5 tips for underfloor heating

Underfloor heating

Underfloor heating - Credit: Archant

Wet underfloor heating works by circulating warm water through a series of pipes under the floor, connected to a boiler or other heat source – usually a heat pump

1. The pipes don’t have to be laid in concrete – with some wet underfloor heating systems, the installer can lift up the existing floor covering, fit the heating panels, lay plywood on top and replace the floor covering. Most types of floor covering are suitable for underfloor heating, including carpet, tiles, vinyl, laminate and engineered wood (check with the manufacturer if in doubt).

2. Lots of homes have underfloor heating in some rooms and radiators in others, but underfloor heating is more energy efficient. It works at a lower temperature to radiators, yet delivers the same level of comfort, saving you money because the boiler doesn’t have to work as hard and so uses less energy. A radiator heats the air immediately above it, with the heat rising and then falling in a circular motion as it cools, whereas an underfloor system heats the entire room from the floor up. This reduces the constant air circulation caused by radiators, which creates draughts and distributes dust.

3. If your home has a ground, air or water source heat pump, or you’re considering installing one, this is the perfect partner for underfloor heating. Heat pumps work at their most efficient at low-water-output temperatures, so having a low-temperature heat emitter, such as underfloor heating, is ideal. Both heat pumps and boilers can heat water to the lowest temperature required for underfloor heating, but heat pumps do it more efficiently than boilers.

4. As wet underfloor heating systems are connected to your home’s boiler or heat pump, they can be cheaper to run than electric versions. They also come with room (or zone) controls, so you can have some rooms (or zones, such as the ground floor) hotter than others, again, potentially saving you money. Another advantage of underfloor heating is that it’s space saving. Some rooms have little free wall space for radiators, but this clearly isn’t a problem if the heating’s under the floor.

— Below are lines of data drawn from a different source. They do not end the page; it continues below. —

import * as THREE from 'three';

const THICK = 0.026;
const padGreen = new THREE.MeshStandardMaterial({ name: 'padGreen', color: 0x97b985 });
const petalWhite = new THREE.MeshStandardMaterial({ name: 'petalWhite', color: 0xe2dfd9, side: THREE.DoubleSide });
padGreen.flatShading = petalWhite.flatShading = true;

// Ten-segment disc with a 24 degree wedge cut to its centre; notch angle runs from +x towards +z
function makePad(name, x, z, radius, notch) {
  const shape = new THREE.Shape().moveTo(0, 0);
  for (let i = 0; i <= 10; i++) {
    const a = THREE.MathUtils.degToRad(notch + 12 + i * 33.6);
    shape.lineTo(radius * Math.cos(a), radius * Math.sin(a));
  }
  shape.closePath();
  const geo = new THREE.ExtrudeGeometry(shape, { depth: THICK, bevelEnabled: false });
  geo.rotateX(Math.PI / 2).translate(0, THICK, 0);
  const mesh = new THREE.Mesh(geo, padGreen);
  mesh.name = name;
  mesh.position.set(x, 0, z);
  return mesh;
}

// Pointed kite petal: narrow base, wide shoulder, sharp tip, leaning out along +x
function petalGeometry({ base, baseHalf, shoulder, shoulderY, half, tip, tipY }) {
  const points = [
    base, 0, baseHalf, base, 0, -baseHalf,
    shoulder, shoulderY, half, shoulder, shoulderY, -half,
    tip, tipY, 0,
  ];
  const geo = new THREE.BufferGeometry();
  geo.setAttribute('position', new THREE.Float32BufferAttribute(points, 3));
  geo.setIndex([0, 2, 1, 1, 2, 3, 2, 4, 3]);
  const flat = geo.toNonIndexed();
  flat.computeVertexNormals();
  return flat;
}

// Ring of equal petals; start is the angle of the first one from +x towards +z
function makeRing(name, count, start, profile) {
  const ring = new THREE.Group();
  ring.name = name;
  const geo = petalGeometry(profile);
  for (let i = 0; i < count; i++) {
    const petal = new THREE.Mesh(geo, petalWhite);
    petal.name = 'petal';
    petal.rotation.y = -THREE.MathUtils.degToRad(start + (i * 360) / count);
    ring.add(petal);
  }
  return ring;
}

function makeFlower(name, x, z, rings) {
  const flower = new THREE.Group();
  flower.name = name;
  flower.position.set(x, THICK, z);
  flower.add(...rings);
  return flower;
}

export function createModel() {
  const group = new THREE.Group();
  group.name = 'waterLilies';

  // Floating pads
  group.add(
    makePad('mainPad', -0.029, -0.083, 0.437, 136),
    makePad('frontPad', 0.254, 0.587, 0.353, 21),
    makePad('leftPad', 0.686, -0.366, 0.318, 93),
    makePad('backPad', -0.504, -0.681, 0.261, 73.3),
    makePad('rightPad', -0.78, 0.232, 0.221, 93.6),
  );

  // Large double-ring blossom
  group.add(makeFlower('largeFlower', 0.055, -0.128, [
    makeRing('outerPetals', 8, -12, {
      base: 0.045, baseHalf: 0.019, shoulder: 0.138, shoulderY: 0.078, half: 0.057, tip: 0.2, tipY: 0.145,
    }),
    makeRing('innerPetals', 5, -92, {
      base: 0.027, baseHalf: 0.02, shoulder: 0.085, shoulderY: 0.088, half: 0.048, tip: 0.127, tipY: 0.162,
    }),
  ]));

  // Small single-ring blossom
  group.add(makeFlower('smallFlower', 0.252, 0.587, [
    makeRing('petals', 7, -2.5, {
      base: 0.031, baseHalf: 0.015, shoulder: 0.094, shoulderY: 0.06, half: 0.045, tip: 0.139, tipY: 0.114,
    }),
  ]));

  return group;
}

5. It is, of course, important to get your underfloor heating from a reputable supplier – some manufacturers guarantee their heating pipes for up to 50 years – and to use a plumber or heating engineer with experience of fitting systems like yours. While prices vary from system to system and home to home, wet underfloor heating for a three-bedroom house costs around £2,100 to £2,600, according to Ask for Underfloor. See askforunderfloor.org.uk for more information.